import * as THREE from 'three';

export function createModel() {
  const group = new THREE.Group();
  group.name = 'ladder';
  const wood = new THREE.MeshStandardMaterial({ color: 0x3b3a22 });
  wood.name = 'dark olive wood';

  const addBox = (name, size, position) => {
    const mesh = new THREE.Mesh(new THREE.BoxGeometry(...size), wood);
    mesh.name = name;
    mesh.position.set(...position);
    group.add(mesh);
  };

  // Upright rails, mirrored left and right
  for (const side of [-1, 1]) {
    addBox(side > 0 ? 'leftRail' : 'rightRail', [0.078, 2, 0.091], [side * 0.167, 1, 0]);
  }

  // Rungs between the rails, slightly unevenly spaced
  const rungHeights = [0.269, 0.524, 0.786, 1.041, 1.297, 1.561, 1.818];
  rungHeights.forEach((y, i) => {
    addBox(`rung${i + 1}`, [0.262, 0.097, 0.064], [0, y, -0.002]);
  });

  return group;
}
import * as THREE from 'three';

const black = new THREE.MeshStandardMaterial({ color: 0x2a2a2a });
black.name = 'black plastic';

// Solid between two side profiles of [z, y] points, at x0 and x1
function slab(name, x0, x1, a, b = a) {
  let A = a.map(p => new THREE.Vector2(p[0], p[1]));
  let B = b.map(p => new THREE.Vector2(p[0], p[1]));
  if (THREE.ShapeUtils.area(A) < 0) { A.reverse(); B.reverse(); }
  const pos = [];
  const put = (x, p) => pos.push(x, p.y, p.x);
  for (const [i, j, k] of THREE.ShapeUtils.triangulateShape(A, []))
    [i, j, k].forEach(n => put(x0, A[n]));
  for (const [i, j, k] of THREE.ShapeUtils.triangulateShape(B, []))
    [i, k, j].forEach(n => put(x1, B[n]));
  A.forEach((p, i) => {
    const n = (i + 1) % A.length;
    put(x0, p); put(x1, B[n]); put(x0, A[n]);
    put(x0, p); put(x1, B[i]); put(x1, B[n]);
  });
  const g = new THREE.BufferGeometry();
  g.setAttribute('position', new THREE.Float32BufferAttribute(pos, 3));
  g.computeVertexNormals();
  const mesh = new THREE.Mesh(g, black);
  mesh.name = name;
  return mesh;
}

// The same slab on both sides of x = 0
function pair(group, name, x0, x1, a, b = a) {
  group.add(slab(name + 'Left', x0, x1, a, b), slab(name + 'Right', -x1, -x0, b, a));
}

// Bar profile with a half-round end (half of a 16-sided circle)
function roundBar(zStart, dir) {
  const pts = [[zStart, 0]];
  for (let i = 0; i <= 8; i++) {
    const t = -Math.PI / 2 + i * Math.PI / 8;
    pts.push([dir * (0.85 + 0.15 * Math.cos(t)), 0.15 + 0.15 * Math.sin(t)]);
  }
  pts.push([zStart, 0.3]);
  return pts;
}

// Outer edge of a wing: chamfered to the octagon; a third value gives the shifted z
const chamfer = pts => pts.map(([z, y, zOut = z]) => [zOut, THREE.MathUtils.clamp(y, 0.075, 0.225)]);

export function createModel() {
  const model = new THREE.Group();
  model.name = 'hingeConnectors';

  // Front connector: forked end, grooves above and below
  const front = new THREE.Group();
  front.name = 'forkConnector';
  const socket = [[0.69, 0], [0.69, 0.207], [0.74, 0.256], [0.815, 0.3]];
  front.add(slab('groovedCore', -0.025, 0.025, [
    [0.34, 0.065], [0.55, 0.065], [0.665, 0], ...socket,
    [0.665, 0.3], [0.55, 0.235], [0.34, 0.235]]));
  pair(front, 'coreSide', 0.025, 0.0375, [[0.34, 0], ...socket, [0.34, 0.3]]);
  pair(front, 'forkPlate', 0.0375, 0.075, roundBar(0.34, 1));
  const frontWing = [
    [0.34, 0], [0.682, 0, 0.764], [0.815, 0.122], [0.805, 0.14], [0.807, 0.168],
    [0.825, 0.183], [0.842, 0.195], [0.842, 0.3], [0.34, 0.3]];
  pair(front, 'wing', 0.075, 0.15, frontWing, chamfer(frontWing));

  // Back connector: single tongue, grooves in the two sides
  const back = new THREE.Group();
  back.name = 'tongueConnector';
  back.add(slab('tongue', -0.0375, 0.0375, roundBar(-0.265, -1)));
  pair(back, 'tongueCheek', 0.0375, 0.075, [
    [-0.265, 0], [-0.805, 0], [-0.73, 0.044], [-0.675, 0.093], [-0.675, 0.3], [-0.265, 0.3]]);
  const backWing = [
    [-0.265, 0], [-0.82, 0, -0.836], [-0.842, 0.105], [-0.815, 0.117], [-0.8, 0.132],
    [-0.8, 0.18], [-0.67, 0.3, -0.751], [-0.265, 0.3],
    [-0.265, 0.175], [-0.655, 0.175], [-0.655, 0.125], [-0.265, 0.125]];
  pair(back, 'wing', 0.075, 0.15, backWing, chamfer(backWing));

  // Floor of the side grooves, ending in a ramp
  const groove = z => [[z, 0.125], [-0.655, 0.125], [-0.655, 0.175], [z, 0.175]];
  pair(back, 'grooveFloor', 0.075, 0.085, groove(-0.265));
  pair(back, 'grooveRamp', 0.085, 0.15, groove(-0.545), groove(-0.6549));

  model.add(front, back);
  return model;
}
════════
### Activity
Would you please return all of the data exactly?

### Output
import * as THREE from 'three';

export function createModel() {
  const group = new THREE.Group();
  group.name = 'ladder';
  const wood = new THREE.MeshStandardMaterial({ color: 0x3b3a22 });
  wood.name = 'dark olive wood';

  const addBox = (name, size, position) => {
    const mesh = new THREE.Mesh(new THREE.BoxGeometry(...size), wood);
    mesh.name = name;
    mesh.position.set(...position);
    group.add(mesh);
  };

  // Upright rails, mirrored left and right
  for (const side of [-1, 1]) {
    addBox(side > 0 ? 'leftRail' : 'rightRail', [0.078, 2, 0.091], [side * 0.167, 1, 0]);
  }

  // Rungs between the rails, slightly unevenly spaced
  const rungHeights = [0.269, 0.524, 0.786, 1.041, 1.297, 1.561, 1.818];
  rungHeights.forEach((y, i) => {
    addBox(`rung${i + 1}`, [0.262, 0.097, 0.064], [0, y, -0.002]);
  });

  return group;
}
import * as THREE from 'three';

const black = new THREE.MeshStandardMaterial({ color: 0x2a2a2a });
black.name = 'black plastic';

// Solid between two side profiles of [z, y] points, at x0 and x1
function slab(name, x0, x1, a, b = a) {
  let A = a.map(p => new THREE.Vector2(p[0], p[1]));
  let B = b.map(p => new THREE.Vector2(p[0], p[1]));
  if (THREE.ShapeUtils.area(A) < 0) { A.reverse(); B.reverse(); }
  const pos = [];
  const put = (x, p) => pos.push(x, p.y, p.x);
  for (const [i, j, k] of THREE.ShapeUtils.triangulateShape(A, []))
    [i, j, k].forEach(n => put(x0, A[n]));
  for (const [i, j, k] of THREE.ShapeUtils.triangulateShape(B, []))
    [i, k, j].forEach(n => put(x1, B[n]));
  A.forEach((p, i) => {
    const n = (i + 1) % A.length;
    put(x0, p); put(x1, B[n]); put(x0, A[n]);
    put(x0, p); put(x1, B[i]); put(x1, B[n]);
  });
  const g = new THREE.BufferGeometry();
  g.setAttribute('position', new THREE.Float32BufferAttribute(pos, 3));
  g.computeVertexNormals();
  const mesh = new THREE.Mesh(g, black);
  mesh.name = name;
  return mesh;
}

// The same slab on both sides of x = 0
function pair(group, name, x0, x1, a, b = a) {
  group.add(slab(name + 'Left', x0, x1, a, b), slab(name + 'Right', -x1, -x0, b, a));
}

// Bar profile with a half-round end (half of a 16-sided circle)
function roundBar(zStart, dir) {
  const pts = [[zStart, 0]];
  for (let i = 0; i <= 8; i++) {
    const t = -Math.PI / 2 + i * Math.PI / 8;
    pts.push([dir * (0.85 + 0.15 * Math.cos(t)), 0.15 + 0.15 * Math.sin(t)]);
  }
  pts.push([zStart, 0.3]);
  return pts;
}

// Outer edge of a wing: chamfered to the octagon; a third value gives the shifted z
const chamfer = pts => pts.map(([z, y, zOut = z]) => [zOut, THREE.MathUtils.clamp(y, 0.075, 0.225)]);

export function createModel() {
  const model = new THREE.Group();
  model.name = 'hingeConnectors';

  // Front connector: forked end, grooves above and below
  const front = new THREE.Group();
  front.name = 'forkConnector';
  const socket = [[0.69, 0], [0.69, 0.207], [0.74, 0.256], [0.815, 0.3]];
  front.add(slab('groovedCore', -0.025, 0.025, [
    [0.34, 0.065], [0.55, 0.065], [0.665, 0], ...socket,
    [0.665, 0.3], [0.55, 0.235], [0.34, 0.235]]));
  pair(front, 'coreSide', 0.025, 0.0375, [[0.34, 0], ...socket, [0.34, 0.3]]);
  pair(front, 'forkPlate', 0.0375, 0.075, roundBar(0.34, 1));
  const frontWing = [
    [0.34, 0], [0.682, 0, 0.764], [0.815, 0.122], [0.805, 0.14], [0.807, 0.168],
    [0.825, 0.183], [0.842, 0.195], [0.842, 0.3], [0.34, 0.3]];
  pair(front, 'wing', 0.075, 0.15, frontWing, chamfer(frontWing));

  // Back connector: single tongue, grooves in the two sides
  const back = new THREE.Group();
  back.name = 'tongueConnector';
  back.add(slab('tongue', -0.0375, 0.0375, roundBar(-0.265, -1)));
  pair(back, 'tongueCheek', 0.0375, 0.075, [
    [-0.265, 0], [-0.805, 0], [-0.73, 0.044], [-0.675, 0.093], [-0.675, 0.3], [-0.265, 0.3]]);
  const backWing = [
    [-0.265, 0], [-0.82, 0, -0.836], [-0.842, 0.105], [-0.815, 0.117], [-0.8, 0.132],
    [-0.8, 0.18], [-0.67, 0.3, -0.751], [-0.265, 0.3],
    [-0.265, 0.175], [-0.655, 0.175], [-0.655, 0.125], [-0.265, 0.125]];
  pair(back, 'wing', 0.075, 0.15, backWing, chamfer(backWing));

  // Floor of the side grooves, ending in a ramp
  const groove = z => [[z, 0.125], [-0.655, 0.125], [-0.655, 0.175], [z, 0.175]];
  pair(back, 'grooveFloor', 0.075, 0.085, groove(-0.265));
  pair(back, 'grooveRamp', 0.085, 0.15, groove(-0.545), groove(-0.6549));

  model.add(front, back);
  return model;
}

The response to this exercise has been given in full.